Find the line holding "ring.append(bm.verts.new(c + u" in the entries below. Give it again exactly, along with every line after it up to and including the line holding "bm.faces.new(rings[-1])".

Records to process:
***
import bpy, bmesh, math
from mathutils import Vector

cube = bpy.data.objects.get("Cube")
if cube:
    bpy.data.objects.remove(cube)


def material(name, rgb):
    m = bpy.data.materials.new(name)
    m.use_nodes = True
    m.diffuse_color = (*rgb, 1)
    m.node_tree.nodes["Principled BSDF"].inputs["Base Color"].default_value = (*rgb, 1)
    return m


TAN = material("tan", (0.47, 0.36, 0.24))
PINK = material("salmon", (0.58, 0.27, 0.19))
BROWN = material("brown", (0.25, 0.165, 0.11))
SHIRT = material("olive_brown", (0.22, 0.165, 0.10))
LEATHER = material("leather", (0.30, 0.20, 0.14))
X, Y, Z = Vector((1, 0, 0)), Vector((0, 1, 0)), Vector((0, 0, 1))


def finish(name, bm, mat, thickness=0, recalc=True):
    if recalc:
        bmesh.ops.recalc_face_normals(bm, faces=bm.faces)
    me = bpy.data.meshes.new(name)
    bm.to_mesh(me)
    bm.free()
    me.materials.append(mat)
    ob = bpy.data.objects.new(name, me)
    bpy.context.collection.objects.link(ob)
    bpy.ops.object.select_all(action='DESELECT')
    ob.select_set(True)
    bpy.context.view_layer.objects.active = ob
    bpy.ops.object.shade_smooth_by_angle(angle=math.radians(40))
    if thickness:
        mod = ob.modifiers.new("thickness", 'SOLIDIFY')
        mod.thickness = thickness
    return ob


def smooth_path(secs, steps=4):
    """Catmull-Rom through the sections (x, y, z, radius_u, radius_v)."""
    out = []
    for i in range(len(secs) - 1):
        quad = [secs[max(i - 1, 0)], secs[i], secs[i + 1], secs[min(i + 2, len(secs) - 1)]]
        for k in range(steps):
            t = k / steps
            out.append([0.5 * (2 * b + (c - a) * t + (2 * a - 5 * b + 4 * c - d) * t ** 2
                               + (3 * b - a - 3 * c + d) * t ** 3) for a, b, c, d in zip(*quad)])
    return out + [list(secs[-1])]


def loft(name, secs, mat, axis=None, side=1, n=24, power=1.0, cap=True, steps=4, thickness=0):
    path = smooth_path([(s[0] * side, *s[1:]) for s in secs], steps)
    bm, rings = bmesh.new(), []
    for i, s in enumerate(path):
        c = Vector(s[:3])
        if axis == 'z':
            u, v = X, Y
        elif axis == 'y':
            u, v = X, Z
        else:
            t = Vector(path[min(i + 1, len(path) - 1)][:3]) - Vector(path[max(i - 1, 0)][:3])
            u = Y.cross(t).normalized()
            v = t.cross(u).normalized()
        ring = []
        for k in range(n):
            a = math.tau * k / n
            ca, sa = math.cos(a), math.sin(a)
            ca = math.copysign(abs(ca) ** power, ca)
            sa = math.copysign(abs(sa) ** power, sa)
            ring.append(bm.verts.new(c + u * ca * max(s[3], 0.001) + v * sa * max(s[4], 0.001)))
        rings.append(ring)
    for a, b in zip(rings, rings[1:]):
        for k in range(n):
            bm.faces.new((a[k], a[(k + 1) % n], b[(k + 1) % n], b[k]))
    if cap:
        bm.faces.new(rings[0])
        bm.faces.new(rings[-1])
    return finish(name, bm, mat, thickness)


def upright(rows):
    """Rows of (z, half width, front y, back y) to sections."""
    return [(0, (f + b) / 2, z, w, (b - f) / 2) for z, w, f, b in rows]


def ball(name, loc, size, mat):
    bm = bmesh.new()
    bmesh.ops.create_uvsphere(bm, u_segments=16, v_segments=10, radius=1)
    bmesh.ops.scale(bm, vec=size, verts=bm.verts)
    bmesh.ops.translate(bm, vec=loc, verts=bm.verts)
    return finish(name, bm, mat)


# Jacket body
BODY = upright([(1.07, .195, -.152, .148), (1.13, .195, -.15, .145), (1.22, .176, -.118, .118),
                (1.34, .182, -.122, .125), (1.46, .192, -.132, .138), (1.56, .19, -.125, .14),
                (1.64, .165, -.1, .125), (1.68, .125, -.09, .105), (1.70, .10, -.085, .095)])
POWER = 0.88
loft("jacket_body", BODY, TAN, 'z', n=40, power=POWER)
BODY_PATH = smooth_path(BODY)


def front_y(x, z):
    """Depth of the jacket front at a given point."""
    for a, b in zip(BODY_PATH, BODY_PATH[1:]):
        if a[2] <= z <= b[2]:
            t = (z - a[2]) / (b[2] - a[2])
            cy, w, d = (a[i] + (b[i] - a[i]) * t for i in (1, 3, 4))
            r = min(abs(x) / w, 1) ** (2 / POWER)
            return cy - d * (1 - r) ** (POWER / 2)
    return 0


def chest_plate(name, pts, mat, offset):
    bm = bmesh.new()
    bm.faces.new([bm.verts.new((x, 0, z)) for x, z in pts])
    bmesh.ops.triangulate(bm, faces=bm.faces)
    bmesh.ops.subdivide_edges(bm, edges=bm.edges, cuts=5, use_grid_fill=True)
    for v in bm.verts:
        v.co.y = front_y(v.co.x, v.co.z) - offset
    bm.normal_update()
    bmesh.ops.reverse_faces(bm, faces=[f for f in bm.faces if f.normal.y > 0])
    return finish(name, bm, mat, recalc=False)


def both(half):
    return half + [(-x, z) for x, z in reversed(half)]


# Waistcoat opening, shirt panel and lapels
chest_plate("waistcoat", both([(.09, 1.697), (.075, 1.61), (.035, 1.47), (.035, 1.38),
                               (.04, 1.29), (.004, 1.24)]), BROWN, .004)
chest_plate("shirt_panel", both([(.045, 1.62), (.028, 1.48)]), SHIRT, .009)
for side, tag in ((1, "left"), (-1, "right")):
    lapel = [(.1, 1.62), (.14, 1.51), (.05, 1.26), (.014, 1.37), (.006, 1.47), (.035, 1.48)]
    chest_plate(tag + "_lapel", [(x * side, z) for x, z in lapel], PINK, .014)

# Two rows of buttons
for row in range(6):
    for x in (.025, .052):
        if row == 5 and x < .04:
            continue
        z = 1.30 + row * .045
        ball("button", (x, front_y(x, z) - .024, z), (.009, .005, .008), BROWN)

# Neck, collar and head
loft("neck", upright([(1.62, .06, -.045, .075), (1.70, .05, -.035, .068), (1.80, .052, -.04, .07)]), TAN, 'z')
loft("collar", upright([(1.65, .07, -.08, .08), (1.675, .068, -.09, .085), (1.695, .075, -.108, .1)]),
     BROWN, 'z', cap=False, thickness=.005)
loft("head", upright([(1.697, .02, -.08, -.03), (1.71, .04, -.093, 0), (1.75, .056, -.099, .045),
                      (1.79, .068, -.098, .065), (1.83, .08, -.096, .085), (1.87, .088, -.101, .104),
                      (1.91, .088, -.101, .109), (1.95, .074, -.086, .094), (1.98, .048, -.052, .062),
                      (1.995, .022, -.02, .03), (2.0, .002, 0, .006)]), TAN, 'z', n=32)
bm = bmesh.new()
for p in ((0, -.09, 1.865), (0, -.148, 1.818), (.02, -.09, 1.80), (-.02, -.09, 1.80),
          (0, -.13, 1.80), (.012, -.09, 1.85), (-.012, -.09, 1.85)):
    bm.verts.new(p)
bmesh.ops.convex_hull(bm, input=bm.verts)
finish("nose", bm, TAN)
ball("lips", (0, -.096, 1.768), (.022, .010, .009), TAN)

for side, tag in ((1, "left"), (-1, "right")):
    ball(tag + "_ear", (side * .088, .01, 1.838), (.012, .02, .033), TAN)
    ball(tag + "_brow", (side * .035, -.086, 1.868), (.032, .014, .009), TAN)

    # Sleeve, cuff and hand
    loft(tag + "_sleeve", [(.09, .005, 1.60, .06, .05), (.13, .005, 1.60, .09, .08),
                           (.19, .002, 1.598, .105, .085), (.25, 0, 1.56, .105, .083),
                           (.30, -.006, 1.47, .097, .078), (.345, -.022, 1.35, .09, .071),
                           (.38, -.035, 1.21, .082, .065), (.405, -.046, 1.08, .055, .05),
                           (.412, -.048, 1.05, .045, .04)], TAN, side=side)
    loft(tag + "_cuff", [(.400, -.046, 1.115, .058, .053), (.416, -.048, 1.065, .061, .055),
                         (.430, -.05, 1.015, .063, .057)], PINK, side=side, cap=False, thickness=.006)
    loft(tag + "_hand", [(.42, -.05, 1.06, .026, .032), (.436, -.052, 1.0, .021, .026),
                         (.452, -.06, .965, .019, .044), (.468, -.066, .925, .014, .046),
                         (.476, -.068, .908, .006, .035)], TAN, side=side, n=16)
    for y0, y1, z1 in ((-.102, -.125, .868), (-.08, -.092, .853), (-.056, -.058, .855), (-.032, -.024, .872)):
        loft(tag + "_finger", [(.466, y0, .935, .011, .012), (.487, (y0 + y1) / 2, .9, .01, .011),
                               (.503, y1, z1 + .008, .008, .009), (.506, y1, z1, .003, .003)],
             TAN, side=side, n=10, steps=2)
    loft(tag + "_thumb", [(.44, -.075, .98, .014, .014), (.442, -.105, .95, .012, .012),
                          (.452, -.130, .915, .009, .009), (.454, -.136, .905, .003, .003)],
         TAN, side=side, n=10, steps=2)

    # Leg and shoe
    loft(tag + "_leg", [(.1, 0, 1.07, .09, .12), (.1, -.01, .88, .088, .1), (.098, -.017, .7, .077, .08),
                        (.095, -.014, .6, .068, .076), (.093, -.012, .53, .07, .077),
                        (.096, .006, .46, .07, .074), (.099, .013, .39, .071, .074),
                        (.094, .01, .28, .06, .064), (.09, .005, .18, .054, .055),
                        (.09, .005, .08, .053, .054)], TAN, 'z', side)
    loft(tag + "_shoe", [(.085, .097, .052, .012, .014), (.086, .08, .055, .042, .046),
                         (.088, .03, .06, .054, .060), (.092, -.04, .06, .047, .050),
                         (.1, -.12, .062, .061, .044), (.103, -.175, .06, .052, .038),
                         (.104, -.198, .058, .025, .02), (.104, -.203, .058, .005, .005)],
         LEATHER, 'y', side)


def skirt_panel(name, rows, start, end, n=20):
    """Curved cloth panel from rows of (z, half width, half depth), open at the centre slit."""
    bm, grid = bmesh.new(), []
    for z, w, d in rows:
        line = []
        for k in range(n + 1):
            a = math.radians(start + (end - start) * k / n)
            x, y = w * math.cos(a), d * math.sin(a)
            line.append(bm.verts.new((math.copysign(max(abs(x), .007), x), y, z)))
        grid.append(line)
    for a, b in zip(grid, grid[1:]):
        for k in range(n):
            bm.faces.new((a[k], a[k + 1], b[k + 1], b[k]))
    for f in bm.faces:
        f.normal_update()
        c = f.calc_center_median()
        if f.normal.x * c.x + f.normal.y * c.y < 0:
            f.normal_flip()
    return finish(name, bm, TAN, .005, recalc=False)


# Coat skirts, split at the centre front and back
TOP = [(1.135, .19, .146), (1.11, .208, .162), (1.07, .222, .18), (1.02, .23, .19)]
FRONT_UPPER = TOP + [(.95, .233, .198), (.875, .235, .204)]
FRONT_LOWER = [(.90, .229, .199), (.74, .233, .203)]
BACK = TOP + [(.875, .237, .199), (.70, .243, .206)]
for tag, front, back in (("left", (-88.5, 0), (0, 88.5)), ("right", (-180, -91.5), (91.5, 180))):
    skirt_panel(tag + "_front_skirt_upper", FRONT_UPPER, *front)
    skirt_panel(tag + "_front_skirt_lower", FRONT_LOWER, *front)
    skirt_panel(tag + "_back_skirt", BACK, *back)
***
Finished exercise:
            ring.append(bm.verts.new(c + u * ca * max(s[3], 0.001) + v * sa * max(s[4], 0.001)))
        rings.append(ring)
    for a, b in zip(rings, rings[1:]):
        for k in range(n):
            bm.faces.new((a[k], a[(k + 1) % n], b[(k + 1) % n], b[k]))
    if cap:
        bm.faces.new(rings[0])
        bm.faces.new(rings[-1])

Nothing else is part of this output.